To do »
Return the line containing "0.032, 0.035, 0.006);" and every line after it through the end of the entries below, with no other lines.

Saved entries:

·····

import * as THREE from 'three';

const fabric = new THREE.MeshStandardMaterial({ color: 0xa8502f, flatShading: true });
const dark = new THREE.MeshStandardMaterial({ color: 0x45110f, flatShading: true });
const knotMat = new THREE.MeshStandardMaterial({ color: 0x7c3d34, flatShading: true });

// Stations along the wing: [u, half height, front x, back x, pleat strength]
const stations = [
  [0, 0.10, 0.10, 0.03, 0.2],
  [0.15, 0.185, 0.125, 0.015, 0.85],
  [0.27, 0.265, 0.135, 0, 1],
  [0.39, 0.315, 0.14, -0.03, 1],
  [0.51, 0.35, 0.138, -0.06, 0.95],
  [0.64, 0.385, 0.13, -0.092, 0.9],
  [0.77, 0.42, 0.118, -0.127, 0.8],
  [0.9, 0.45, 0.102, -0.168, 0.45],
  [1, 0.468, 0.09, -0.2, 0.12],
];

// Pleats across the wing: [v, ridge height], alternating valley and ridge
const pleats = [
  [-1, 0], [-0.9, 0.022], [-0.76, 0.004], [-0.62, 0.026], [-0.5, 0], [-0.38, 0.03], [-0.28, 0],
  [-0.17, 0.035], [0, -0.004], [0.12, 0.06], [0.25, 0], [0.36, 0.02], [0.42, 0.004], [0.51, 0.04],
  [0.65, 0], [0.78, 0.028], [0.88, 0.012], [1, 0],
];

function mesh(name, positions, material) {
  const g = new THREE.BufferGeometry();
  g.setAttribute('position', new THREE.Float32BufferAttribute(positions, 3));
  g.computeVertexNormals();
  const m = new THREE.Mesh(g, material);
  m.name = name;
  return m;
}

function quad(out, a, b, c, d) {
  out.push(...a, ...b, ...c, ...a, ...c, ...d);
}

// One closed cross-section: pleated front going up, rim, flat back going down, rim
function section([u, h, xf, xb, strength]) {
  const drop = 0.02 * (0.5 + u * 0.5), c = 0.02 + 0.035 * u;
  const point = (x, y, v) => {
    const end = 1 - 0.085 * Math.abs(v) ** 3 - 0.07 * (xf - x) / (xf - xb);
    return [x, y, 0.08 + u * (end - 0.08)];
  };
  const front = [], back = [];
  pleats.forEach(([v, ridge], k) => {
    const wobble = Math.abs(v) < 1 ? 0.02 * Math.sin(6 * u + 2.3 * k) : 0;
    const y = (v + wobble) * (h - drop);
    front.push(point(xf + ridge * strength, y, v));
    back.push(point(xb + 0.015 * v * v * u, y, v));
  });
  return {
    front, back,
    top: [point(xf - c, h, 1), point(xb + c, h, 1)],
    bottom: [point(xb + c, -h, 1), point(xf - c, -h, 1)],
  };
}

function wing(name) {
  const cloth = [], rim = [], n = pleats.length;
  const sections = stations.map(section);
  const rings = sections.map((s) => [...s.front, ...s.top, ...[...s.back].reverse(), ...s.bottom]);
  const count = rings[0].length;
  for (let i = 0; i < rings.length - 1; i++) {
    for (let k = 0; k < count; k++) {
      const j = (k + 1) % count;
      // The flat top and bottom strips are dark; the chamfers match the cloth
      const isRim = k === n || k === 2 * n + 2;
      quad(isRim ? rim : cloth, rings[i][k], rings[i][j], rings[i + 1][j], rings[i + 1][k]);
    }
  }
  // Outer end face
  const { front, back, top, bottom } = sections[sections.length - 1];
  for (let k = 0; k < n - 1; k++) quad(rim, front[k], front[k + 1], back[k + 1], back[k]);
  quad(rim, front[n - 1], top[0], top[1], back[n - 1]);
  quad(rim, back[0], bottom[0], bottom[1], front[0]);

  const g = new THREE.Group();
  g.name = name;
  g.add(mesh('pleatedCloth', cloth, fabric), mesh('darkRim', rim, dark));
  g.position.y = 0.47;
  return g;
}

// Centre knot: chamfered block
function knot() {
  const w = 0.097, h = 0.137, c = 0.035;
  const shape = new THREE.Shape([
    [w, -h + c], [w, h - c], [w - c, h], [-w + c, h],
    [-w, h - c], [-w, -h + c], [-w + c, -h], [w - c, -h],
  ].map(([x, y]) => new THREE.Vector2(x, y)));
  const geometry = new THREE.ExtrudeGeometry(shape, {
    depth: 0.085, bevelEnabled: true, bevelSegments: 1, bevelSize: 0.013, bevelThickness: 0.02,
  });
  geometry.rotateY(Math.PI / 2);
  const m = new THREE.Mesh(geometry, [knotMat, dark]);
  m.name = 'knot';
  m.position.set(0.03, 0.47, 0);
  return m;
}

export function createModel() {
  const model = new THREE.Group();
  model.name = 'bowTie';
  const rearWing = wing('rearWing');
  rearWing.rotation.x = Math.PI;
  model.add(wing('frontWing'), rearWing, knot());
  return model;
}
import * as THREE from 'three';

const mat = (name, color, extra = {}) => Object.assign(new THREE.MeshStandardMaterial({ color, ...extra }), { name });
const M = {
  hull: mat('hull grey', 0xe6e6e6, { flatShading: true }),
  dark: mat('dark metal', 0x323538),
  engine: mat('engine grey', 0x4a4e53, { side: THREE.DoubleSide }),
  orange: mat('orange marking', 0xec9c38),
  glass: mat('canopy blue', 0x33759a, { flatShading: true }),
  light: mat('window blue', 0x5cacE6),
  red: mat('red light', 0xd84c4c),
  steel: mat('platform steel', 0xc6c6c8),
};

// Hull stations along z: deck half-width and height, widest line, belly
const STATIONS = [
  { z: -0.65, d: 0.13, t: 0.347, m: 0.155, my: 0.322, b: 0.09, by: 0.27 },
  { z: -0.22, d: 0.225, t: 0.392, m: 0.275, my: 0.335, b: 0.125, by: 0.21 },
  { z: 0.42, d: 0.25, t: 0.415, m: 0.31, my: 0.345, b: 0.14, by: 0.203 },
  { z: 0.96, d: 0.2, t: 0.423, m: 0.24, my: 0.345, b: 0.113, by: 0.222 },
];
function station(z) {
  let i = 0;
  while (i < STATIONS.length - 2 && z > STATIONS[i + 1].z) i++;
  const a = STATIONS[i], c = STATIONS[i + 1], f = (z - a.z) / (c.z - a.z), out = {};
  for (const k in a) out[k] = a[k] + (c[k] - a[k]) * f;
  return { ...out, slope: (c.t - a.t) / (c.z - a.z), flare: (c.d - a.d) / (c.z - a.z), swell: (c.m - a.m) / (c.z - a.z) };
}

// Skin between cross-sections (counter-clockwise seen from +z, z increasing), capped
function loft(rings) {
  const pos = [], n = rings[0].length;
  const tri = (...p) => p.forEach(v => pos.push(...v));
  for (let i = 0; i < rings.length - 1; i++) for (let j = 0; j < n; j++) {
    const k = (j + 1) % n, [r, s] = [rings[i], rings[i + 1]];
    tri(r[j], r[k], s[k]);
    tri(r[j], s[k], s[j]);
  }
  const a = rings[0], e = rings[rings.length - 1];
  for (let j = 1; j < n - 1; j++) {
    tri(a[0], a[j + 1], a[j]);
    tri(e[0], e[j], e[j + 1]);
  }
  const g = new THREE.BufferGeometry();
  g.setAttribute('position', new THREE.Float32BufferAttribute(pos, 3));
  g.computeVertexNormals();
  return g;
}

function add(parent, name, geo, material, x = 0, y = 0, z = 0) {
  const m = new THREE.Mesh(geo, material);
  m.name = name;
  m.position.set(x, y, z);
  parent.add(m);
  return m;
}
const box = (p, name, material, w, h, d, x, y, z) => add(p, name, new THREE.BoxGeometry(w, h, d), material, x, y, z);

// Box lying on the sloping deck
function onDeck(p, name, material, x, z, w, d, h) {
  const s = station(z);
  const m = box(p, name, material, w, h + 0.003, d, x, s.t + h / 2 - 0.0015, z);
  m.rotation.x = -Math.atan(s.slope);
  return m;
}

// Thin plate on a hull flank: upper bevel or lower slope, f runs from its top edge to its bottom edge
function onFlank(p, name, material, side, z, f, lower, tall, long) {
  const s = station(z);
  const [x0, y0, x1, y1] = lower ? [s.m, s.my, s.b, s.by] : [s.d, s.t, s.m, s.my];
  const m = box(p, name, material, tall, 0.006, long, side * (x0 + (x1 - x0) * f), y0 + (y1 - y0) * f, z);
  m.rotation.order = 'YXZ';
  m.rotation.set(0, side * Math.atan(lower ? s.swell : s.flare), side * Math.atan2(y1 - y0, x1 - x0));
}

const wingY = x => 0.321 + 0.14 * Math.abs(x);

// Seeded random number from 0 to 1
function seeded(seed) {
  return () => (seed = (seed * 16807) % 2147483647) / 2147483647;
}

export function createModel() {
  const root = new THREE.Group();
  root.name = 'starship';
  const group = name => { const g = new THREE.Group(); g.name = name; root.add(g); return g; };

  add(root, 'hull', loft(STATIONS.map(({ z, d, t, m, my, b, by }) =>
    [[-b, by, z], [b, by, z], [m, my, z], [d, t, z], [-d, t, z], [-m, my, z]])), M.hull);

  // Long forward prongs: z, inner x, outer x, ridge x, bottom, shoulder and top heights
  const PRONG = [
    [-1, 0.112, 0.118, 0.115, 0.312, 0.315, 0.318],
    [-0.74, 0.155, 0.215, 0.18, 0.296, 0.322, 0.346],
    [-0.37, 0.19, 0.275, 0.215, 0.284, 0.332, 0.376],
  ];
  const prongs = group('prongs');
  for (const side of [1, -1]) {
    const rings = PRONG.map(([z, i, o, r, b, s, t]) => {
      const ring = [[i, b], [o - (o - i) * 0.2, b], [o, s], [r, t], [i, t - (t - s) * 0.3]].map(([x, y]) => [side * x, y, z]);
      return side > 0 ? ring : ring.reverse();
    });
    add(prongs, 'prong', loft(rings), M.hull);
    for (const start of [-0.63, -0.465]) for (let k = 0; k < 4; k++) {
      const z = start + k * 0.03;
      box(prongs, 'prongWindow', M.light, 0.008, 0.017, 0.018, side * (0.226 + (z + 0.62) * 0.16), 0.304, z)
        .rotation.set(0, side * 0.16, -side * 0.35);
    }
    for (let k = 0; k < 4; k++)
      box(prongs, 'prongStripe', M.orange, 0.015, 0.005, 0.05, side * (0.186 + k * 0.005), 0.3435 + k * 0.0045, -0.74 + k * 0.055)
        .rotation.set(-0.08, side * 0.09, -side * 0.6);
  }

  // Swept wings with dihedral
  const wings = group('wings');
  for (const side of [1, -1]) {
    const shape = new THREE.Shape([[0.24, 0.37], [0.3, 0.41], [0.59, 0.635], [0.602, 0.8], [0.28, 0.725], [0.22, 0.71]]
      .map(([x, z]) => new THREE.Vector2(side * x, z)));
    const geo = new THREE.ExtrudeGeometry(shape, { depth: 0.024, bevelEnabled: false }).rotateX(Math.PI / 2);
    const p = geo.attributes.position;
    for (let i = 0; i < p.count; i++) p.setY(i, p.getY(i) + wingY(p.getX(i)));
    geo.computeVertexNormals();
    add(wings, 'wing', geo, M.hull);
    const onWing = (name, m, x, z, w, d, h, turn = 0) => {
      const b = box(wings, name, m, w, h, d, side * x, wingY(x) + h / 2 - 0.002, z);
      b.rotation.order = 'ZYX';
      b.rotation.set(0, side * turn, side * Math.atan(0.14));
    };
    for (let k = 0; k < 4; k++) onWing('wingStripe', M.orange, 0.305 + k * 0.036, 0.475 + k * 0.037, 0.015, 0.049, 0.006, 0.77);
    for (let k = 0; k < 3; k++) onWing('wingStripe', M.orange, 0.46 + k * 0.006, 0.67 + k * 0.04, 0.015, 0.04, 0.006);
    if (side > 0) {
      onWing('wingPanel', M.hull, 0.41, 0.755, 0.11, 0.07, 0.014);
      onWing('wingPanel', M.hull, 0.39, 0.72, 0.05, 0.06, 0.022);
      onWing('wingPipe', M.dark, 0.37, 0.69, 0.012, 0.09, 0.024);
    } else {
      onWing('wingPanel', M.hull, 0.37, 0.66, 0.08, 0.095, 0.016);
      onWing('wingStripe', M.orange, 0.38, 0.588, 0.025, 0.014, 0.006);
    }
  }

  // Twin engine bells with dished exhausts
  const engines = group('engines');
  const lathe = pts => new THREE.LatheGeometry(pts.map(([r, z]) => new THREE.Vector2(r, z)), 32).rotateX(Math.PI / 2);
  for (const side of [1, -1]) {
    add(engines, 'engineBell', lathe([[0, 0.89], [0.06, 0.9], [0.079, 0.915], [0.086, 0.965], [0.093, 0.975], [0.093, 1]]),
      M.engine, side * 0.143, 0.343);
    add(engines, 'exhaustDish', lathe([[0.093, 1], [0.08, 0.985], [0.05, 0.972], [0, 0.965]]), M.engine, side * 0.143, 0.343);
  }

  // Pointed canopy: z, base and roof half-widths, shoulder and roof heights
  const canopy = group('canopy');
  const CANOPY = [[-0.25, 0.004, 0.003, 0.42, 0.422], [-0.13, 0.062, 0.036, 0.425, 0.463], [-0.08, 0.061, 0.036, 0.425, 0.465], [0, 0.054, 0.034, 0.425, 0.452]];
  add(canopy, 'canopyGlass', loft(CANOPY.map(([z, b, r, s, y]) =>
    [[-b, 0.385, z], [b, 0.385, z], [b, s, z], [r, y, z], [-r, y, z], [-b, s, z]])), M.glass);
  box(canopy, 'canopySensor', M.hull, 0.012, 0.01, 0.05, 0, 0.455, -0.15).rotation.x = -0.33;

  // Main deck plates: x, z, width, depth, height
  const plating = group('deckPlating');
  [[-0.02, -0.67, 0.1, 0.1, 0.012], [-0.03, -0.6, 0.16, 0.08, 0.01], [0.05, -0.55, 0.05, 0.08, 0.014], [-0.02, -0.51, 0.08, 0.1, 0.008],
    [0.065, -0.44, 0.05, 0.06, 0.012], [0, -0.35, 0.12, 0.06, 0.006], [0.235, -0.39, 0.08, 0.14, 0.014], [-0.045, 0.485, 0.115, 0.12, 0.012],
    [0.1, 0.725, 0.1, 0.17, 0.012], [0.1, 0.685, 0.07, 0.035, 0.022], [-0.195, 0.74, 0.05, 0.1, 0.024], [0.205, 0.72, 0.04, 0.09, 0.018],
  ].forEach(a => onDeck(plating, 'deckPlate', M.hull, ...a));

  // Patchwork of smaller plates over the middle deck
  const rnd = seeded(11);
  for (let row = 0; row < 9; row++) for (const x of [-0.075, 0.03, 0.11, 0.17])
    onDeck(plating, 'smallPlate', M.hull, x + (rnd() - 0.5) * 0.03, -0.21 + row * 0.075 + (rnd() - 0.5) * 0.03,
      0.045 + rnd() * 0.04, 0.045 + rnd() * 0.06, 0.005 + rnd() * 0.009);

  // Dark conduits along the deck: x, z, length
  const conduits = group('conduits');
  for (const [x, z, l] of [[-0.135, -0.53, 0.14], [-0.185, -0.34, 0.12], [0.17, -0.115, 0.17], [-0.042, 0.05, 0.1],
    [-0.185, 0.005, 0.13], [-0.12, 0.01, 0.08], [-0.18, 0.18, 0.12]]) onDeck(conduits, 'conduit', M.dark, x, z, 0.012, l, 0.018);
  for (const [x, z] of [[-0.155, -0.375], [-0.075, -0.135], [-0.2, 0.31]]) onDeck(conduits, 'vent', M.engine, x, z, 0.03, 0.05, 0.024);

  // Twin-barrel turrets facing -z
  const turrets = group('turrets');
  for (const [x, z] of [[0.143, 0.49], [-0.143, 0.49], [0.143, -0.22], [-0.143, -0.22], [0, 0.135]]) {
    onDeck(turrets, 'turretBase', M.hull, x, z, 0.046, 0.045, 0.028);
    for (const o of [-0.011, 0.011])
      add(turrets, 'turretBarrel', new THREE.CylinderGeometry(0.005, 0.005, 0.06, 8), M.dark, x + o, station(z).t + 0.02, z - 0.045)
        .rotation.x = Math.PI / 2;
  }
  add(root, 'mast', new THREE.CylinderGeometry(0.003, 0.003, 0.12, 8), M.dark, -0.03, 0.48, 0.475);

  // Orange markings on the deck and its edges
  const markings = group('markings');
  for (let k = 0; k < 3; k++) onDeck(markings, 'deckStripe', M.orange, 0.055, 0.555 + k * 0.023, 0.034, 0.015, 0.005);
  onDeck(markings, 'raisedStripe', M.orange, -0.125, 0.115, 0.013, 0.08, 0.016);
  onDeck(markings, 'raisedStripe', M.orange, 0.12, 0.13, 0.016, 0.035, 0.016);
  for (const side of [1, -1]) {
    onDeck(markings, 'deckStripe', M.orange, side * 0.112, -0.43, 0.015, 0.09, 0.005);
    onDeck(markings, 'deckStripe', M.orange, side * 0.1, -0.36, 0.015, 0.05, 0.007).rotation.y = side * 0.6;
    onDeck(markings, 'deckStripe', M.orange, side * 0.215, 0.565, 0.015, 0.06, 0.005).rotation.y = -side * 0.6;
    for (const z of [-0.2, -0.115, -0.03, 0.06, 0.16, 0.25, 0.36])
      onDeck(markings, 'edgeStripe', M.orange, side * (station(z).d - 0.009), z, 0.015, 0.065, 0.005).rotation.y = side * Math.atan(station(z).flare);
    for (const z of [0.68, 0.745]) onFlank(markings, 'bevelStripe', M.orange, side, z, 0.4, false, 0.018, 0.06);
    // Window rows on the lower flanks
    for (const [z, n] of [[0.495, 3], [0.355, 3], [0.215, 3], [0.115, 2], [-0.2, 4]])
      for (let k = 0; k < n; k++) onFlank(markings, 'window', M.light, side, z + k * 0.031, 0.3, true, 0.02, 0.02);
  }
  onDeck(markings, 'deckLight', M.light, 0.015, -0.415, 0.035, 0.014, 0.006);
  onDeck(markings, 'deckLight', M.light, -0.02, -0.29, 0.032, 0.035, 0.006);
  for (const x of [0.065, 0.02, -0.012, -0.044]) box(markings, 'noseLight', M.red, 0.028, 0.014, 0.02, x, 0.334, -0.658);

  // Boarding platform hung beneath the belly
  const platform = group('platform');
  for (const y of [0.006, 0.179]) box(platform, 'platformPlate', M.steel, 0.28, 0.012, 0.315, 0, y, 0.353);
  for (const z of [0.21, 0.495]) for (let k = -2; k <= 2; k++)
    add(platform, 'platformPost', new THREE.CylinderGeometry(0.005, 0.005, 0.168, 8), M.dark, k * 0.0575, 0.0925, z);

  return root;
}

·····

Response to this task »
  onDeck(markings, 'deckLight', M.light, -0.02, -0.29, 0.032, 0.035, 0.006);
  for (const x of [0.065, 0.02, -0.012, -0.044]) box(markings, 'noseLight', M.red, 0.028, 0.014, 0.02, x, 0.334, -0.658);

  // Boarding platform hung beneath the belly
  const platform = group('platform');
  for (const y of [0.006, 0.179]) box(platform, 'platformPlate', M.steel, 0.28, 0.012, 0.315, 0, y, 0.353);
  for (const z of [0.21, 0.495]) for (let k = -2; k <= 2; k++)
    add(platform, 'platformPost', new THREE.CylinderGeometry(0.005, 0.005, 0.168, 8), M.dark, k * 0.0575, 0.0925, z);

  return root;
}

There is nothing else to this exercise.